      Kunz, Bernard A.; Department of Biological Sciences (Brock University, 1977-07-09)
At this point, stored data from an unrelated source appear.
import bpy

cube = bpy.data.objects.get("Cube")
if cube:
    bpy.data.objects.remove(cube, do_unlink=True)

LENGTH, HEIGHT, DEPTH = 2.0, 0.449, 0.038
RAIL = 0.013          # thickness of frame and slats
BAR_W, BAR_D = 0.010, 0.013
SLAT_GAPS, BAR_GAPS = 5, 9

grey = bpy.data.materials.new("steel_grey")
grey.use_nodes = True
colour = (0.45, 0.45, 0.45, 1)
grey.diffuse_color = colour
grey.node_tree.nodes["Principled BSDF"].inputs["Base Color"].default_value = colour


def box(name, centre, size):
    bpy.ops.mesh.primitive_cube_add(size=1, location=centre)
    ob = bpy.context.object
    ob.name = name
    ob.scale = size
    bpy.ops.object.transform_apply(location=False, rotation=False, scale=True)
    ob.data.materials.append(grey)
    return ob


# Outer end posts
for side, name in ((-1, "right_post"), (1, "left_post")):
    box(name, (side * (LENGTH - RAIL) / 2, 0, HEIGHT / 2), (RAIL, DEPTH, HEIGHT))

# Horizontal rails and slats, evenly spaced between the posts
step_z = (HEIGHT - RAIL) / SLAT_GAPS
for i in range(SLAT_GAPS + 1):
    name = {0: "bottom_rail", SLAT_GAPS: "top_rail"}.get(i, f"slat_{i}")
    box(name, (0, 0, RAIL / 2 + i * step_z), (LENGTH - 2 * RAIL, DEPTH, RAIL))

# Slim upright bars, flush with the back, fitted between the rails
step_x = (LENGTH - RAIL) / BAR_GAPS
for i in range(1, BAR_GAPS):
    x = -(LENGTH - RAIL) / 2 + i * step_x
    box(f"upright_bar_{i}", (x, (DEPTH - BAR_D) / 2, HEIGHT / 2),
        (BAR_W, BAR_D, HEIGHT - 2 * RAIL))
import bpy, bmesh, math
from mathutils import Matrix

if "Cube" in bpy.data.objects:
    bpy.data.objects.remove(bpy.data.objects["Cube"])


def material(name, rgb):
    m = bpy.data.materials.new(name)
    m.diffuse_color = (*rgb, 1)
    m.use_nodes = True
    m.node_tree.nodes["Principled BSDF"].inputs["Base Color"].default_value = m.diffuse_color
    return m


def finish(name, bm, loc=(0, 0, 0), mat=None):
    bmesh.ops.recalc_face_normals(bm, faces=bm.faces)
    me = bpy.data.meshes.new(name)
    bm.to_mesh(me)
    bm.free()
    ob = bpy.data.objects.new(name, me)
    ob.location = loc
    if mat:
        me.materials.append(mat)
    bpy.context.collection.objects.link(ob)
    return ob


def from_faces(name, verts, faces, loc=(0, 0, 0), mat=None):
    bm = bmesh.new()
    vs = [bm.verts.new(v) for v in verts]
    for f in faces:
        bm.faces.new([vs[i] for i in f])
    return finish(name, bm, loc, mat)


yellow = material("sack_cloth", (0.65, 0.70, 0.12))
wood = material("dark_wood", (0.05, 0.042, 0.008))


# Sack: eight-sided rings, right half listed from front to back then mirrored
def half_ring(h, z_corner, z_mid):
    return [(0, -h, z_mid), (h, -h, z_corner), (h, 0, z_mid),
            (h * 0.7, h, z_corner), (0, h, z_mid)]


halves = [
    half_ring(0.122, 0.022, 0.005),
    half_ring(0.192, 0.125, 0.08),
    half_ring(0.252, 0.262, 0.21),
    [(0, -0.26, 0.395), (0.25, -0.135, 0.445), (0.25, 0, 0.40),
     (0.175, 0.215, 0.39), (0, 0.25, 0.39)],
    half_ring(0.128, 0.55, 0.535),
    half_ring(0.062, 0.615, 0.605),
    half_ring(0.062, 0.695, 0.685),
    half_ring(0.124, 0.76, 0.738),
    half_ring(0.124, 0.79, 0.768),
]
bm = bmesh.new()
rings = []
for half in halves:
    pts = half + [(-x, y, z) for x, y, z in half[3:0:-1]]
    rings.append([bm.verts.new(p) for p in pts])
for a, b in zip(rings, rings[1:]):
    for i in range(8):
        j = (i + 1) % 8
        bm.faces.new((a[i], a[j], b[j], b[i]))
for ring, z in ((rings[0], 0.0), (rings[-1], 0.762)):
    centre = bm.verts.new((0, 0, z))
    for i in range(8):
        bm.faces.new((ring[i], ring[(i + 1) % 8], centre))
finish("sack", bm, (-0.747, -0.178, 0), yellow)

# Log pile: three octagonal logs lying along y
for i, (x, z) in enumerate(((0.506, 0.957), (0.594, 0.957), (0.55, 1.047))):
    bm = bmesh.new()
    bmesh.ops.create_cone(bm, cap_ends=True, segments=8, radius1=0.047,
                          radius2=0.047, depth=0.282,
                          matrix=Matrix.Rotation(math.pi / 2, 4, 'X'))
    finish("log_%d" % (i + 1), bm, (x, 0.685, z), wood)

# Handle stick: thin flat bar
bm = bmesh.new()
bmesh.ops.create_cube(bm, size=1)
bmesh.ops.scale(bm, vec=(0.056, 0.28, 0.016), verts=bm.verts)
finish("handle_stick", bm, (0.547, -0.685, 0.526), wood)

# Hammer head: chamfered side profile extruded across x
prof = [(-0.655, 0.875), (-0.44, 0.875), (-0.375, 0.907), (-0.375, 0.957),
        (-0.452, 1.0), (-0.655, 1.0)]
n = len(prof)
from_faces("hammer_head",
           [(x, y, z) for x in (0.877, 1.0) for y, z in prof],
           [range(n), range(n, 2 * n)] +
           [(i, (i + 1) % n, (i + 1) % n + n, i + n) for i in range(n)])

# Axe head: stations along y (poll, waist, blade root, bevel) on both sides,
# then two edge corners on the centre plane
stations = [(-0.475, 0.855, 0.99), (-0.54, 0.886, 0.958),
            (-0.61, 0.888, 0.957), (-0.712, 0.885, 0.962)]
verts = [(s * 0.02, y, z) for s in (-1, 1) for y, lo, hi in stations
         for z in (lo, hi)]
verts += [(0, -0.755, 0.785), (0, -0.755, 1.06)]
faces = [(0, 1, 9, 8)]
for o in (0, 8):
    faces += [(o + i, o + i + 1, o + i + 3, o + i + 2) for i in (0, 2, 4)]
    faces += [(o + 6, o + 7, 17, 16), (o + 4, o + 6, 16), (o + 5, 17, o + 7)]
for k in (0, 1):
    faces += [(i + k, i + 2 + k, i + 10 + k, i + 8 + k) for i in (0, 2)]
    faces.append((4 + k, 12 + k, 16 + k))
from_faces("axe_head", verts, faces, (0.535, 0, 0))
      Two cytoplasmic, glucosamine resistant mutants of Saccharomyces cerevisiae, GR6 and GR10, were examined to determine whether or not the lesions involved were located on mitochondrial DNA. Detailed investigation of crosses of GR6 and GR10 or their derivatives to strains bearing known mitochondrial markers demonstrated that: 1. the frequency of glucos~~ine resistance in diploids was independent of factors influencing mitochondrial marker output. 2. upon tetrad analysis a variety of tetrad ratios was observed for glucosamine resistance whereas mitochondrial markers segregated 4:0 or 0:4 (resistant:sensitive). 3. glucosamine resistance and mitochondrial markers segregated differentially with time. 4. glucosamine resistance persisted following treatment of a GRIO derivative with ethidium bromide at concentrations high enough to eliminate all mitochondrial DNA. 5. haploid spore clones displayed two degrees of glucosamine resistance, weak and strong, while growth due to mitochondrial mutations was generally thick and confluent. 6. a number of glucosamine resistant diploids and haploids, which also possessed a mithchondrial resistance mutation, were unable to grow on medium containing both glucosamine and the particular drug involved. 3 These observations 1~ 6 provided strong evidence that the cytoplasmic glucosamine resistant mutations present in GR6 and GRiO were not situated on mitochondrial DNA. Comparison of the glucosamine resistance mutations to some other known cytoplasmic determinants revealed that: 7. glucosamine resistance and the expression of the killer phenotype were separate phenomena. 8. unlike yeast carrying resistance conferring episomes GR6 and GR10 were not resistant to venturicidin or oligomycin and the GR factor exhibited genetic behaviour different from that of the episomal determinants. These results 7--+8 suggested that glucosamine resistance was not associated with the killer determinant nor with alleged yeast episomes. It is therefore proposed that a yeast plasmid(s), previously undescribed, is responsible for glucosamine resistance. The evidence to date is compatible with the hypothesis that GR6 and GR10 carry allelic mutations of the same plasmid which is tentatively designated (GGM).